__Task to carry out__
Every line with "return" in it should be copied from the data.

__Material supplied__
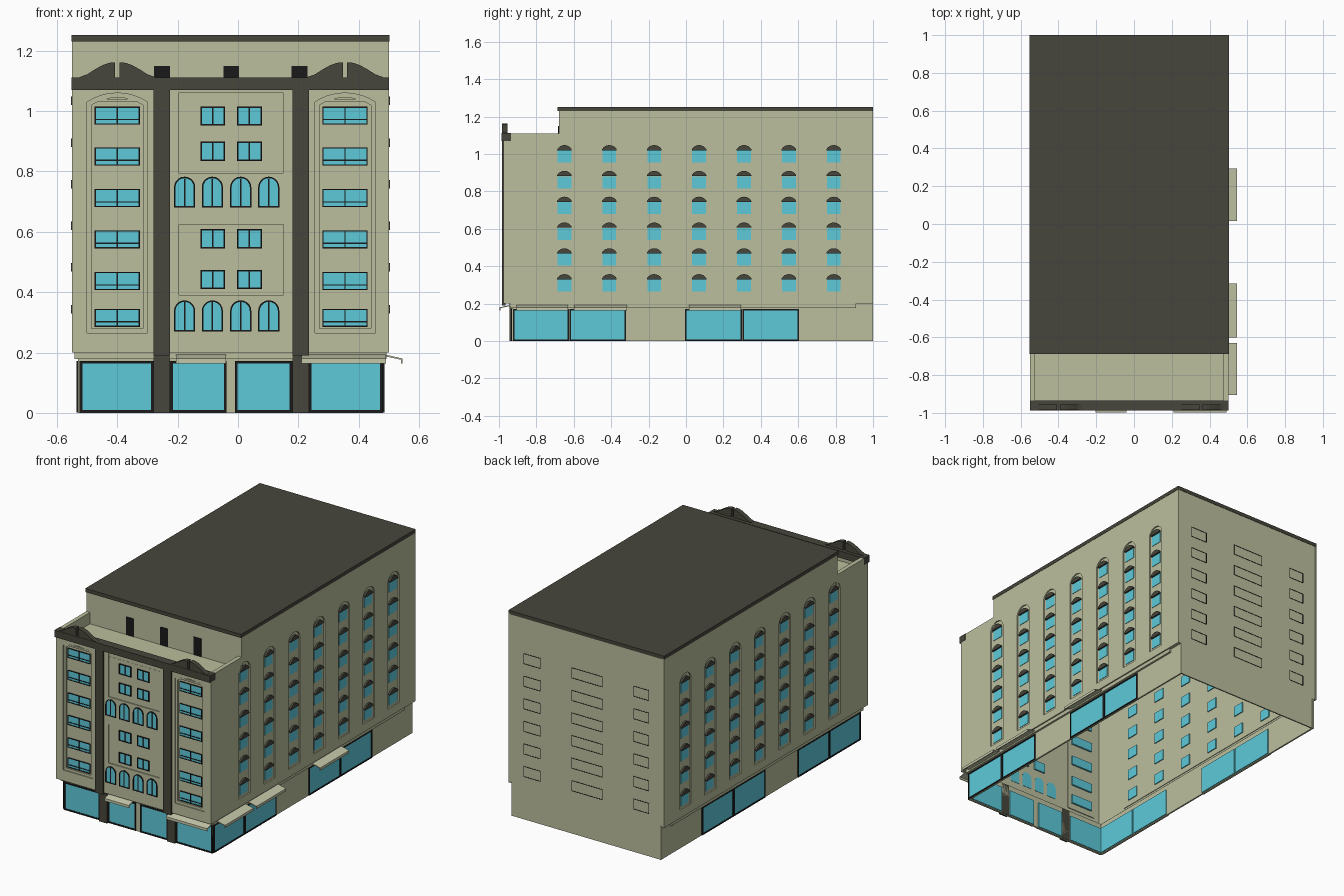
import bpy, bmesh, math
from mathutils import Matrix, Vector

if "Cube" in bpy.data.objects:
    bpy.data.objects.remove(bpy.data.objects["Cube"])


def material(name, rgb):
    m = bpy.data.materials.new(name)
    m.diffuse_color = (*rgb, 1)
    m.use_nodes = True
    m.node_tree.nodes["Principled BSDF"].inputs["Base Color"].default_value = m.diffuse_color
    return m


STONE = material("stone", (0.50, 0.52, 0.34))
CREAM = material("cream", (0.56, 0.58, 0.40))
DARK = material("dark_trim", (0.063, 0.061, 0.045))
BLACK = material("black_frame", (0.01, 0.01, 0.01))
GLASS = material("glass", (0.11, 0.59, 0.70))

# u axis and outward axis of each side; v is always up
SIDES = {"front": ((1, 0, 0), (0, -1, 0)), "back": ((-1, 0, 0), (0, 1, 0)),
         "right": ((0, 1, 0), (1, 0, 0)), "left": ((0, -1, 0), (-1, 0, 0))}


def plate(name, mat, side, outlines, n0, n1):
    """Flat sheet from outlines (inner ones become holes), from n0 to n1 along the outward axis."""
    cu = bpy.data.curves.new(name, 'CURVE')
    cu.dimensions, cu.fill_mode = '2D', 'BOTH'
    cu.extrude = (n1 - n0) / 2
    for pts in outlines:
        s = cu.splines.new('POLY')
        s.points.add(len(pts) - 1)
        for p, (u, v) in zip(s.points, pts):
            p.co = (u, v, 0, 1)
        s.use_cyclic_u = True
    tmp = bpy.data.objects.new("tmp", cu)
    bpy.context.collection.objects.link(tmp)
    dg = bpy.context.evaluated_depsgraph_get()
    me = bpy.data.meshes.new_from_object(tmp.evaluated_get(dg))
    bpy.data.objects.remove(tmp)
    u, n = (Vector(a) for a in SIDES[side])
    rot = Matrix((u, (0, 0, 1), n)).transposed().to_4x4()
    me.transform(Matrix.Translation(n * (n0 + n1) / 2) @ rot)
    bm = bmesh.new()
    bm.from_mesh(me)
    bmesh.ops.remove_doubles(bm, verts=bm.verts, dist=1e-5)
    bmesh.ops.recalc_face_normals(bm, faces=bm.faces)
    for f in bm.faces:
        f.smooth = False
        f.material_index = 0
    bm.to_mesh(me)
    bm.free()
    me.materials.clear()
    me.materials.append(mat)
    ob = bpy.data.objects.new(name, me)
    bpy.context.collection.objects.link(ob)
    return ob


def rect(u0, u1, z0, z1):
    return [(u0, z0), (u1, z0), (u1, z1), (u0, z1)]


def arch(c, w, z0, zs, rise, n=10):
    """Upright panel with a circular arc on top."""
    h = w / 2
    r = (h * h + rise * rise) / (2 * rise)
    a = math.asin(min(1, h / r))
    top = [(c + r * math.sin(a - 2 * a * i / n), zs + rise - r + r * math.cos(a - 2 * a * i / n))
           for i in range(n + 1)]
    return [(c - h, z0), (c + h, z0)] + top


def box(name, mat, x0, x1, y0, y1, z0, z1):
    return plate(name, mat, "right", [rect(y0, y1, z0, z1)], x0, x1)


def grid_frame(u0, u1, z0, z1, cols=(0, 1), rows=(0, 1), t=0.005):
    """Frame outline with one hole per pane."""
    out = [rect(u0, u1, z0, z1)]
    U = [u0 + t / 2 + (u1 - u0 - t) * c for c in cols]
    Z = [z0 + t / 2 + (z1 - z0 - t) * r for r in rows]
    for a, b in zip(U, U[1:]):
        for c, d in zip(Z, Z[1:]):
            out.append(rect(a + t / 2, b - t / 2, c + t / 2, d - t / 2))
    return out


def windows(name, side, n, rects, **kw):
    t = kw.get("t", 0.005) / 2
    plate(name + "_glass", GLASS, side,
          [rect(a + t, b - t, c + t, d - t) for a, b, c, d in rects], n - 0.016, n + 0.002)
    plate(name + "_frames", BLACK, side,
          [o for r in rects for o in grid_frame(*r, **kw)], n - 0.001, n + 0.005)


# Front wall with stepped arched bays and sunken centre panels
BAYS = (-0.40, 0.355)
centre = [rect(-0.195, 0.15, a, b) for a, b in ((0.795, 1.06), (0.39, 0.625))]
plate("front_wall", STONE, "front", [rect(-0.55, 0.5, 0.2, 1.09)] + centre +
      [arch(c, 0.2, 0.265, 1.03, 0.03) for c in BAYS], 0.969, 0.975)
plate("front_wall_step", STONE, "front", [rect(-0.54, 0.49, 0.21, 1.08)] +
      [arch(c, 0.17, 0.28, 1.02, 0.025) for c in BAYS], 0.962, 0.969)
for c in BAYS:
    plate("bay_back", STONE, "front", [rect(c - 0.1, c + 0.1, 0.25, 1.06)], 0.957, 0.962)
windows("bay_window", "front", 0.962,
        [(c - 0.075, c + 0.075, z, z + 0.06) for c in BAYS
         for z in (0.285, 0.407, 0.545, 0.682, 0.82, 0.955)], rows=(0, 0.27, 1), cols=(0, 0.5, 1), t=0.004)
windows("centre_window", "front", 0.969,
        [(u, u + 0.082, z, z + 0.064) for u in (-0.125, -0.003)
         for z in (0.41, 0.545, 0.835, 0.952)], cols=(0, 0.5, 1))

# Arched window rows on the front
ARCHED = [(c, z) for c in (-0.177, -0.085, 0.009, 0.102) for z in (0.27, 0.68)]
plate("arched_glass", GLASS, "front", [arch(c, 0.066, z + 0.002, z + 0.068, 0.032) for c, z in ARCHED], 0.96, 0.977)
plate("arched_frames", BLACK, "front", [o for c, z in ARCHED for o in (
    arch(c, 0.07, z, z + 0.068, 0.035), arch(c, 0.06, z + 0.005, z + 0.068, 0.03))], 0.974, 0.98)
plate("arched_mullions", BLACK, "front", [rect(c - 0.0025, c + 0.0025, z + 0.003, z + 0.097)
                                         for c, z in ARCHED], 0.974, 0.979)

# Dark piers, cornice and broken pediments
for u in (-0.28, 0.18):
    plate("pier", DARK, "front", [rect(u, u + 0.055, 0.19, 1.09)], 0.965, 0.984)
    plate("pier_base", DARK, "front", [rect(u, u + 0.055, 0, 0.2)], 0.92, 0.945)
plate("cornice", DARK, "front", [rect(-0.551, 0.501, 1.07, 1.112)], 0.935, 0.987)
half = [(-0.125, 1.105), (-0.125, 1.113), (-0.1, 1.122), (-0.075, 1.138), (-0.05, 1.152),
        (-0.028, 1.16), (-0.007, 1.162), (-0.007, 1.105)]
for c in BAYS:
    plate("pediment", DARK, "front", [[(c + s * u, z) for u, z in half] for s in (1, -1)], 0.955, 0.985)

# Long side walls with arched recesses, windows, hoods and shopfronts
YS = [-0.65 + 0.24 * i for i in range(7)]
ZS = [0.265 + 0.138 * i for i in range(6)]
wall = [(-0.975, 0.2), (1, 0.2), (1, 1.235), (-0.68, 1.235), (-0.68, 1.11), (-0.975, 1.11)]
shops = [(-0.925, -0.626), (-0.624, -0.32), (-0.005, 0.299), (0.301, 0.605)]
for side, s, n, nb in (("right", 1, 0.5, 0.48), ("left", -1, 0.55, 0.53)):
    plate(side + "_wall", STONE, side, [[(s * y, z) for y, z in wall]] +
          [arch(s * y, 0.11, 0.25, 1.025, 0.045) for y in YS], n - 0.008, n)
    plate(side + "_recess", STONE, side, [rect(s * 0.085 - 0.82, s * 0.085 + 0.82, 0.23, 1.1)], n - 0.012, n - 0.008)
    plate(side + "_window_glass", GLASS, side,
          [rect(s * y - 0.037, s * y + 0.037, z, z + 0.064) for y in YS for z in ZS], n - 0.018, n - 0.005)
    plate(side + "_window_hoods", DARK, side,
          [arch(s * y, 0.078, z + 0.065, z + 0.071, 0.022, 8) for y in YS for z in ZS], n - 0.008, n + 0.004)
    # terrace parapet
    plate(side + "_parapet", STONE, side, [rect(*sorted((-s * 0.96, -s * 0.68)), 1.02, 1.11)], n - 0.025, n - 0.004)
    # ground floor, soffit and ledge
    plate(side + "_base_wall", STONE, side, [rect(*sorted((-s * 0.93, s * 1.0)), 0, 0.2)], nb - 0.01, nb)
    plate(side + "_soffit", STONE, side, [rect(*sorted((-s * 0.975, s * 1.0)), 0.2, 0.205)], nb - 0.005, n)
    plate(side + "_ledge", STONE, side, [rect(*sorted((-s * 0.94, s * 0.91)), 0.178, 0.2)], nb, nb + 0.012)
    windows(side + "_shopfront", side, nb,
            [(*sorted((s * a, s * b)), 0.001, 0.172) for a, b in shops], t=0.008)

# Front ground floor
plate("front_base_wall", STONE, "front", [rect(-0.53, 0.48, 0, 0.2)], 0.92, 0.93)
plate("front_soffit", STONE, "front", [rect(-0.55, 0.5, 0.2, 0.205)], 0.925, 0.975)
plate("front_ledge", STONE, "front", [rect(-0.54, 0.49, 0.178, 0.2)], 0.93, 0.942)
windows("front_shopfront", "front", 0.93, [(a, b, 0.001, 0.172) for a, b in (
    (-0.525, -0.28), (-0.225, -0.038), (-0.01, 0.18), (0.235, 0.48))], t=0.009)

# Back wall with three window columns
plate("back_wall", STONE, "back", [rect(-0.5, 0.55, 0.2, 1.235)], 0.99, 0.998)
plate("back_base_wall", STONE, "back", [rect(-0.48, 0.53, 0, 0.2)], 0.99, 0.998)
windows("back_window", "back", 0.995, [(-x1, -x0, z - 0.005, z + 0.06) for z in ZS for x0, x1 in (
    (0.285, 0.40), (-0.135, 0.075), (-0.45, -0.345))], t=0.003)

# Terrace, penthouse front with doors, and roof slab
box("terrace_floor", STONE, -0.54, 0.49, -0.97, -0.68, 1.03, 1.04)
plate("penthouse_front", STONE, "front", [rect(-0.55, 0.5, 1.03, 1.235)], 0.67, 0.68)
plate("penthouse_doors", BLACK, "front", [rect(u, u + 0.052, 1.041, 1.15) for u in (-0.278, -0.048, 0.178)], 0.678, 0.684)
box("roof", DARK, -0.552, 0.502, -0.687, 1.0, 1.23, 1.252)

# Sloping awnings with a short front flap
slope = [(0, 0.195), (0.066, 0.18), (0.066, 0.164), (0.061, 0.164), (0.061, 0.176), (0, 0.189)]
for y0, y1 in ((-0.905, -0.63), (-0.6, -0.315), (0.015, 0.295)):
    plate("side_awning", CREAM, "back", [[(-0.48 - d, z) for d, z in slope]], y0, y1)
for x0, x1 in ((-0.205, -0.04), (0.21, 0.49)):
    plate("front_awning", CREAM, "right", [[(-0.932 - d, z) for d, z in slope]], x0, x1)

__Reply to the task__
    return m
    return ob
    return [(u0, z0), (u1, z0), (u1, z1), (u0, z1)]
    return [(c - h, z0), (c + h, z0)] + top
    return plate(name, mat, "right", [rect(y0, y1, z0, z1)], x0, x1)
    return out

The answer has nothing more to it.